No fairy-tale ending for Mustain
By Matt 'Money' Smith
FOX Sports West and PRIME TICKET
It was set up to be an above-the-fold, giant-headline-on-the-front-page kind of ending to what ultimately has been a page-eight career. But when the moment came calling where the fairy godmother said "and he lived happily ever after," the typically sure-handed Ronald Johnson had Mitch Mustain's hopes at a sliver of USC glory slip through his fingers.
For all the twists and turns, for every unsung hero, for all the "Bush Push" and "win one for the fat guy" stories, it's likely that had a pass been completed, records be dammed, this would have gone down as one of the more memorable chapters in college football's most historic intersectional rivalry.
Sitting high above the LA Memorial Coliseum field delivering the call for the national audience listening to the 82nd installment of USC vs. Notre Dame, I couldn't help but feel sympathy for the 2005 Parade Magazine Prep Player of the Year. Mustain waited nearly half a decade for that very moment, the one that only comes to kids playing at schools like USC or Notre Dame, and it got away from him. While Ryan Mallet was making history for Mustain's former school, leading Arkansas to a victory over LSU that could have BCS bowl implications, Mustain had an audience of millions that didn't care these two teams battling had a combined 13-9 record.

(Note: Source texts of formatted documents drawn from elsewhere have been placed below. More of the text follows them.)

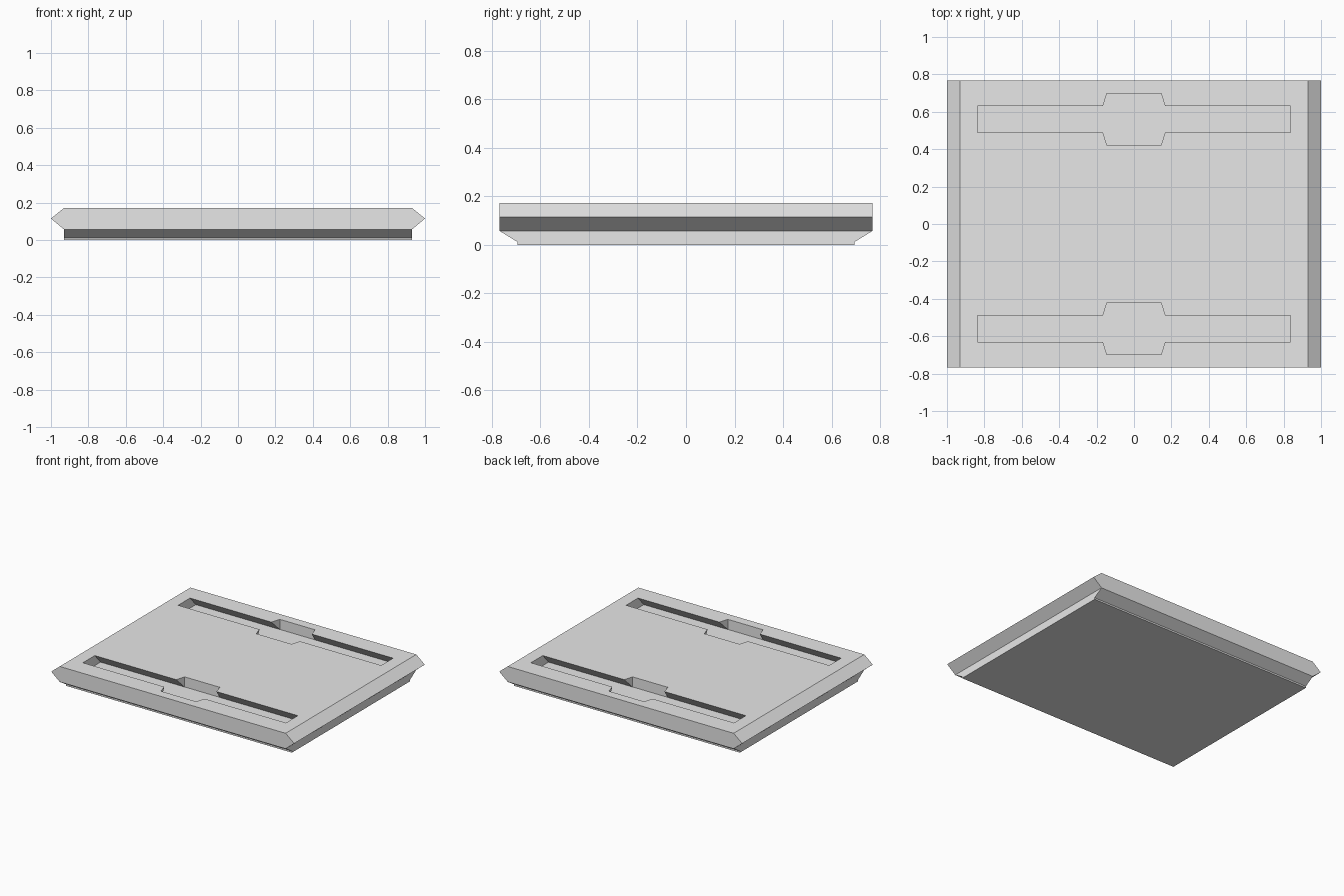
import bpy
import bmesh
from mathutils import Vector

cube = bpy.data.objects.get("Cube")
if cube:
    bpy.data.objects.remove(cube, do_unlink=True)

grey = bpy.data.materials.new("plain grey")
grey.use_nodes = True
colour = (0.8, 0.8, 0.8, 1)
grey.diffuse_color = colour
grey.node_tree.nodes["Principled BSDF"].inputs["Base Color"].default_value = colour

TOP, WAIST, UNDER = 0.172, 0.115, 0.057
HALF_Y, FLAT_X = 0.768, 0.93
FLOOR = TOP - 0.075


def prism(name, profile, axis, start, end):
    """Extrude a 2D profile along an axis; the profile uses the other two axes in order."""
    bm = bmesh.new()
    corners = []
    for p in profile:
        co = list(p)
        co.insert(axis, start)
        corners.append(bm.verts.new(co))
    face = bm.faces.new(corners)
    geom = bmesh.ops.extrude_face_region(bm, geom=[face])["geom"]
    shift = Vector((0, 0, 0))
    shift[axis] = end - start
    moved = [g for g in geom if isinstance(g, bmesh.types.BMVert)]
    bmesh.ops.translate(bm, verts=moved, vec=shift)
    bmesh.ops.recalc_face_normals(bm, faces=bm.faces)
    mesh = bpy.data.meshes.new(name)
    bm.to_mesh(mesh)
    bm.free()
    mesh.materials.append(grey)
    obj = bpy.data.objects.new(name, mesh)
    bpy.context.collection.objects.link(obj)
    return obj


def mirrored(half):
    """Close a half profile by mirroring its first coordinate."""
    return half + [(-a, b) for a, b in reversed(half)]


def cut(target, cutter):
    cutter.hide_render = True
    mod = target.modifiers.new("cut", "BOOLEAN")
    mod.operation = "DIFFERENCE"
    mod.solver = "EXACT"
    mod.object = cutter
    bpy.context.view_layer.objects.active = target
    bpy.ops.object.modifier_apply(modifier=mod.name)
    bpy.data.objects.remove(cutter, do_unlink=True)


# Upper plate with pointed side edges
plate = prism("top_plate", [(FLAT_X, TOP), (1, WAIST), (FLAT_X, UNDER),
                            (-FLAT_X, UNDER), (-1, WAIST), (-FLAT_X, TOP)],
              1, -HALF_Y, HALF_Y)

# Lower base, tapered at front and back
prism("lower_base", mirrored([(HALF_Y, UNDER), (0.695, 0.012), (0.695, 0)]),
      0, -FLAT_X, FLAT_X)

# Two dovetail slots, each with a wide entry pocket in the middle
for side in (-1, 1):
    centre = side * 0.56
    slot = [(y + centre, z) for y, z in
            mirrored([(0.07, TOP + 0.05), (0.07, TOP), (0.138, FLOOR)])]
    cut(plate, prism("slot_cutter", slot, 0, -0.836, 0.836))
    entry = [(0.145, -0.139), (0.166, -0.07), (0.166, 0.07), (0.145, 0.139)]
    entry = [(x, y + centre) for x, y in entry + [(-x, y) for x, y in reversed(entry)]]
    cut(plate, prism("entry_cutter", entry, 2, FLOOR, TOP + 0.05))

Instead he chose to stay, knowing full well he would be Matt Barkley's backup.
Mustain didn't play particularly well in the contest, finishing with just 177 yards and an interception. But he had little help from the rest of his offense. Marc Tyler and CC.J. Gable couldn't get a rushing attack going. The two combined for 24 carries that amassed just 67 yards, while the offensive line was whistled repeatedly, pushing Mustain back five yards at a time, making the task at hand even more difficult.
Still there was Mustian driving the Trojans two-minute offense with a comeback victory in sight. The plays unfolding seemed to set up glory for a guy who had finally received his first start at the most glamorous position in all of college football - quarterback at USC - on his very own Senior Day. His family sitting in the crowd of 85,000-plus, each one hanging on every pass that right arm of his threw. And with 1:17 seconds left, the one that should have resulted in his permanent place in the annals of this historic rivalry fell to the ground instead of carrying him to glory. It was another senior that saw it slip through his fingers, but Johnson has produced far too many memorable moments to have that single play define his USC career like it will Mustain's.
Following the contest, the kid was nothing but class, acknowledging they likely saw one get away on that play, but putting the onus back on himself in the very same quote.
"It probably would have changed the outcome, but that doesn't really matter," Mustain said. "We came back and still had another shot."
And with another shot, Mustain threw an interception at the goal line, leading to a collective groan from the Trojan faithful, and hearing one fan after another trudge their way from puddle to puddle en route to their car muttering how they likely would have won had Barkley been the starter.
It's not a fate that Mustain deserved, but one he now owns.
His hope is he gets one more shot at leaving a legacy, albeit a small one, with a start against UCLA this Saturday and a chance at redemption against another rival.